-- WHAT IS BEING ASKED --
From the entries below, please gather each line containing the string "spine".

-- INPUT RECORDS --
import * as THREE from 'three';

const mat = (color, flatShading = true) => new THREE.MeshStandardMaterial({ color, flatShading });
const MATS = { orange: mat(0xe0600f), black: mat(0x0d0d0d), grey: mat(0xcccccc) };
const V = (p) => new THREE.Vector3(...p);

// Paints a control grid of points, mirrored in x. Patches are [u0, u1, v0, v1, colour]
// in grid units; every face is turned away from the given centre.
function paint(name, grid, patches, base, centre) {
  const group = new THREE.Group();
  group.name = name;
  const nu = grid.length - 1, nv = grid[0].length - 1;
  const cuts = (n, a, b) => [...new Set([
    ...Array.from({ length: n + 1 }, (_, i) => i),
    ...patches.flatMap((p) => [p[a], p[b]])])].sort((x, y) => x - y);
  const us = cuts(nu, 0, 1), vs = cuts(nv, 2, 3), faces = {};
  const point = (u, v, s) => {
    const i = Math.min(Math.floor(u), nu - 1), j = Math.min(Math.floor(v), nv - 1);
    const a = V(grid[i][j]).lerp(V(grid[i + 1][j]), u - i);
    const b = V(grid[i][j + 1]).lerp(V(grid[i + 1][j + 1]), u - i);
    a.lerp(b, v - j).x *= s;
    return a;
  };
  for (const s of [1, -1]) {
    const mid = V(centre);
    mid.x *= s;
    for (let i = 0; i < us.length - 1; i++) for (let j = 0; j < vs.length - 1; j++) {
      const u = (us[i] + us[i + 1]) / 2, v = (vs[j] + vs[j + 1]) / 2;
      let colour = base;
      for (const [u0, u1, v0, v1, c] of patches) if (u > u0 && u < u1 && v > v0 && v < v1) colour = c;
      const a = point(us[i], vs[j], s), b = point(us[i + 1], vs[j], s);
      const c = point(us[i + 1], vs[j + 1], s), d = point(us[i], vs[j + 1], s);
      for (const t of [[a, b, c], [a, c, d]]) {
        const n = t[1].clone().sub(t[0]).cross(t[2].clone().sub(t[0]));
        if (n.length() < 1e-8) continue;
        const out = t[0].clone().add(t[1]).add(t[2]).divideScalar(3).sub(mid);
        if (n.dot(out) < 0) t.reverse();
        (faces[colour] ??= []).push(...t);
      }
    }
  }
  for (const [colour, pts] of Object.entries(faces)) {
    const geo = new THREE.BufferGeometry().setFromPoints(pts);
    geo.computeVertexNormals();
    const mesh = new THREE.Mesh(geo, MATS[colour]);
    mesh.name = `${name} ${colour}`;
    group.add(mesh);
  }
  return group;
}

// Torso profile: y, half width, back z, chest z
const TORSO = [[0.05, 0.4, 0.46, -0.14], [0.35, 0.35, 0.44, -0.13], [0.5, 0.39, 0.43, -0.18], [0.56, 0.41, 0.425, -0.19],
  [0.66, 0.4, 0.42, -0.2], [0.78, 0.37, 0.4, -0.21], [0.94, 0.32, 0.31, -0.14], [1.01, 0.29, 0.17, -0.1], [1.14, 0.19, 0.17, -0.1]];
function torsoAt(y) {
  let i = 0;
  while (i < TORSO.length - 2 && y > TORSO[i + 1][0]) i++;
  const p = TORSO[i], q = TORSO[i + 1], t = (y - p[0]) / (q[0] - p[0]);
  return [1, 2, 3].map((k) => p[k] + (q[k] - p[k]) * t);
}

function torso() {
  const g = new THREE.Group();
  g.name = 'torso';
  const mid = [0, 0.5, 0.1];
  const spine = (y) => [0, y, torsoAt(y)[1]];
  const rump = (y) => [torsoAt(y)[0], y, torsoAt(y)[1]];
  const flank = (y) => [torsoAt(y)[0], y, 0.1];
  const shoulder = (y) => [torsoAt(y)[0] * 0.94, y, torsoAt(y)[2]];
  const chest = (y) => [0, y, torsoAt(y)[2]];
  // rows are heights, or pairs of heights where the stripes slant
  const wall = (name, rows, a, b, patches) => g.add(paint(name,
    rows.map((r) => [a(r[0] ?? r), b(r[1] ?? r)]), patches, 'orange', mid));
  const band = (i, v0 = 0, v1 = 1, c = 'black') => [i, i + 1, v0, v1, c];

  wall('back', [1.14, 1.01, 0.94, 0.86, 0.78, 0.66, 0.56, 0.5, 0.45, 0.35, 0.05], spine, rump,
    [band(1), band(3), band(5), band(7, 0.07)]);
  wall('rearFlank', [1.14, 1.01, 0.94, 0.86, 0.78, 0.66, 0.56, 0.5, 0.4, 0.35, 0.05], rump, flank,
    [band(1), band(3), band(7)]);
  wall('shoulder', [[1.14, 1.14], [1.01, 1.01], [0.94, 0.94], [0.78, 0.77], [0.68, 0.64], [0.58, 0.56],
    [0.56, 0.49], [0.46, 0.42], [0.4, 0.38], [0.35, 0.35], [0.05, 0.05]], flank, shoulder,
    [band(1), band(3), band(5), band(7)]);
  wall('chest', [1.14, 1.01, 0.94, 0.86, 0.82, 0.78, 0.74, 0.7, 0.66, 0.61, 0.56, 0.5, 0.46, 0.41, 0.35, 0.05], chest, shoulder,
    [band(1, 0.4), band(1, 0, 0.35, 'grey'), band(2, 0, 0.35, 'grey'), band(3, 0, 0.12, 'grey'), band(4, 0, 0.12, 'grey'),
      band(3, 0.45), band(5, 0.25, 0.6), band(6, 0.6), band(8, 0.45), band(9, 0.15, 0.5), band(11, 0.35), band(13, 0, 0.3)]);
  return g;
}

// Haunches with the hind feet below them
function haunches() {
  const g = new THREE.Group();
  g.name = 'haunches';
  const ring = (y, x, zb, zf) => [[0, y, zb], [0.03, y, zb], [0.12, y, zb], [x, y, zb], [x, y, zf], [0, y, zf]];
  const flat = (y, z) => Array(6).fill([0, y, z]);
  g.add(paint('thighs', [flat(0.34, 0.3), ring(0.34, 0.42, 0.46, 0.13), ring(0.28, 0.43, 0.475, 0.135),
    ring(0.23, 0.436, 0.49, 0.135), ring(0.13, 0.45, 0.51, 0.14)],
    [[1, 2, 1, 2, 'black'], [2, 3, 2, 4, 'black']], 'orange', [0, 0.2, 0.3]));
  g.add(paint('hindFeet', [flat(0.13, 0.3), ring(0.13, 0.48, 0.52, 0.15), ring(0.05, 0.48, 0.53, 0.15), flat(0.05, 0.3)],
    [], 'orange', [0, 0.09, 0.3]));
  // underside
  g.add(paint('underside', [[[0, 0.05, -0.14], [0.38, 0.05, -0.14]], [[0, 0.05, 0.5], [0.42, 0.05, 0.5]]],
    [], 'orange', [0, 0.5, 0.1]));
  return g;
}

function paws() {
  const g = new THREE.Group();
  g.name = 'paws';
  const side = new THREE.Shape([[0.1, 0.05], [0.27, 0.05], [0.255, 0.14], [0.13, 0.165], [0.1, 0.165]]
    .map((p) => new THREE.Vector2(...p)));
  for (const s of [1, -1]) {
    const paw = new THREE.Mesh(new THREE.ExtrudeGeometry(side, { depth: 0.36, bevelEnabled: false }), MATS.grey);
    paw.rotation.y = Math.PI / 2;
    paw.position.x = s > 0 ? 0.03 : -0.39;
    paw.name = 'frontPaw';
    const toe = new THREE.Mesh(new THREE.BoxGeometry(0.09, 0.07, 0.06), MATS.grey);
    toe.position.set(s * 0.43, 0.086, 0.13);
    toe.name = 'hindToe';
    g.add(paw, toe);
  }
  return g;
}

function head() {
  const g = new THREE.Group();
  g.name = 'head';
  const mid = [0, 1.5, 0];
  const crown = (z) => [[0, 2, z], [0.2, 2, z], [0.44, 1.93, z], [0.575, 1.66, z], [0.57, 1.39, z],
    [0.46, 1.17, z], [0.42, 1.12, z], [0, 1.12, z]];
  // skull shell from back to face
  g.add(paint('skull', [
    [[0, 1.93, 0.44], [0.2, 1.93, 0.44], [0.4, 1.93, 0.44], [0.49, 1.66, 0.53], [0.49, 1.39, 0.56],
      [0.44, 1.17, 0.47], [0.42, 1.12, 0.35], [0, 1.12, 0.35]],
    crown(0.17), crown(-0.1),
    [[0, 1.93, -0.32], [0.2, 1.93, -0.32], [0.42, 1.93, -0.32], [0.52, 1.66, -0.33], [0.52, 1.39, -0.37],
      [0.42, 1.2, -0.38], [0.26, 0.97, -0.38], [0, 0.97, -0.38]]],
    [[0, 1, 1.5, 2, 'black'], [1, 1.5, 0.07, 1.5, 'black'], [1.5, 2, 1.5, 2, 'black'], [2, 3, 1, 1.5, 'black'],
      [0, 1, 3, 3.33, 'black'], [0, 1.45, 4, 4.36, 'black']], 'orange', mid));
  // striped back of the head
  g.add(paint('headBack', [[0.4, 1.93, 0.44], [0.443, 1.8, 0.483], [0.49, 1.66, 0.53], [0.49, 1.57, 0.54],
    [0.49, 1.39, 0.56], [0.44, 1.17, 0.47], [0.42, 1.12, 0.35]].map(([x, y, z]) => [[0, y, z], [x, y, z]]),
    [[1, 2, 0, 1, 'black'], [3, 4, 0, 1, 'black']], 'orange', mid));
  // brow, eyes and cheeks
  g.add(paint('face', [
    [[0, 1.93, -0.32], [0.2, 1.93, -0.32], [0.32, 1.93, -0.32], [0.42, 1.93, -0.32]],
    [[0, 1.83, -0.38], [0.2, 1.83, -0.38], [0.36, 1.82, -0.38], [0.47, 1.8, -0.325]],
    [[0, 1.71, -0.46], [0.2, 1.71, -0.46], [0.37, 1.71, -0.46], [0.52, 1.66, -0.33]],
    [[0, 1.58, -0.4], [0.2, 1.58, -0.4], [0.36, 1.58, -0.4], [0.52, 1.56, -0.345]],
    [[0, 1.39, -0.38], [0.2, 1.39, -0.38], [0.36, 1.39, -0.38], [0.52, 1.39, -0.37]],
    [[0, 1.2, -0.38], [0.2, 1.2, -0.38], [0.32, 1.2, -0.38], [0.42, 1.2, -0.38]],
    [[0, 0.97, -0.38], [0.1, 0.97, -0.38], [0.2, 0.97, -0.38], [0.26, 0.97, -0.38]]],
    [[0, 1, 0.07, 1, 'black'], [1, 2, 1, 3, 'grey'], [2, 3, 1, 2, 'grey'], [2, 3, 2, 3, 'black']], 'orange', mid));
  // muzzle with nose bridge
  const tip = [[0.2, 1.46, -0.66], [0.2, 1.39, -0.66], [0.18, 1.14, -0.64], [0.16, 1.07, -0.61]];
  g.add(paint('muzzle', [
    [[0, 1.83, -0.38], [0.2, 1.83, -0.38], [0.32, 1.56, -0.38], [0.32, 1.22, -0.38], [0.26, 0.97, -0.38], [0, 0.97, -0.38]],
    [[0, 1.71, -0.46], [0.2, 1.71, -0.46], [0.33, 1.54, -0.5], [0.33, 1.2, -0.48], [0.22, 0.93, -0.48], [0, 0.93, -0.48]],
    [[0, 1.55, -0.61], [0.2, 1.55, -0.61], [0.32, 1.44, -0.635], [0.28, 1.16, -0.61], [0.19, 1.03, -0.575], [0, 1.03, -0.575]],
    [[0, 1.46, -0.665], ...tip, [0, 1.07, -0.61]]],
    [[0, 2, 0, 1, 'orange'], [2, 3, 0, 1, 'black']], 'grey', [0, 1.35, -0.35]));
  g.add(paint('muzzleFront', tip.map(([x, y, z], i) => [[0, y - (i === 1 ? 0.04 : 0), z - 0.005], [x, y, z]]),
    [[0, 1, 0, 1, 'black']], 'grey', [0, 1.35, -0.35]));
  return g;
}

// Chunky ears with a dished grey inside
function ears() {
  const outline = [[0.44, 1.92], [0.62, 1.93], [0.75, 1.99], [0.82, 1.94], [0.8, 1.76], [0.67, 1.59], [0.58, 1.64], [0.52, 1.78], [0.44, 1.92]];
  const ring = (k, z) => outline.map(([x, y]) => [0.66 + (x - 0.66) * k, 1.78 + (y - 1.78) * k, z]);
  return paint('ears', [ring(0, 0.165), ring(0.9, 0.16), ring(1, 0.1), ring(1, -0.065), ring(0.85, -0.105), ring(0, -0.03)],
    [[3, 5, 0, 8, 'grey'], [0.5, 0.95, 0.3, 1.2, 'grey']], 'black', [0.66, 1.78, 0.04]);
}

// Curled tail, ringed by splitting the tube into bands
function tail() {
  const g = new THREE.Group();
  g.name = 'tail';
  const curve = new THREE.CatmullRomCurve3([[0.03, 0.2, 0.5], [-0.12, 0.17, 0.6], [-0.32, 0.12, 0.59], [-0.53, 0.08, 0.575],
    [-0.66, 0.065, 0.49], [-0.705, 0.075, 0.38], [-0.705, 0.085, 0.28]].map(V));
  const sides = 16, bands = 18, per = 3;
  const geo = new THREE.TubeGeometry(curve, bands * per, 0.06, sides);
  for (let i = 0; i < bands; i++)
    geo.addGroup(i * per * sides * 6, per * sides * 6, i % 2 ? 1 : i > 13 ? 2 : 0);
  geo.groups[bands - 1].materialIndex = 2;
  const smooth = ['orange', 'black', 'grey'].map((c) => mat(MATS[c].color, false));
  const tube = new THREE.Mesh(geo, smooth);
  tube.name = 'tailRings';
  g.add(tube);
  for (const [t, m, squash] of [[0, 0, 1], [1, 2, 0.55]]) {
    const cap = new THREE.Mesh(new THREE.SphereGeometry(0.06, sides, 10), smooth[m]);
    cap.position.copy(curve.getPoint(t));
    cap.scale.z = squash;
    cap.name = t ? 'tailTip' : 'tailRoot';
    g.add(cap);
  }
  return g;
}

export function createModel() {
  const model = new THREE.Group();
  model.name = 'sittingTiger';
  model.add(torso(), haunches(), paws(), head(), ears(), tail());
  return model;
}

-- SOLUTION TO THIS PROBLEM --
  const spine = (y) => [0, y, torsoAt(y)[1]];
  wall('back', [1.14, 1.01, 0.94, 0.86, 0.78, 0.66, 0.56, 0.5, 0.45, 0.35, 0.05], spine, rump,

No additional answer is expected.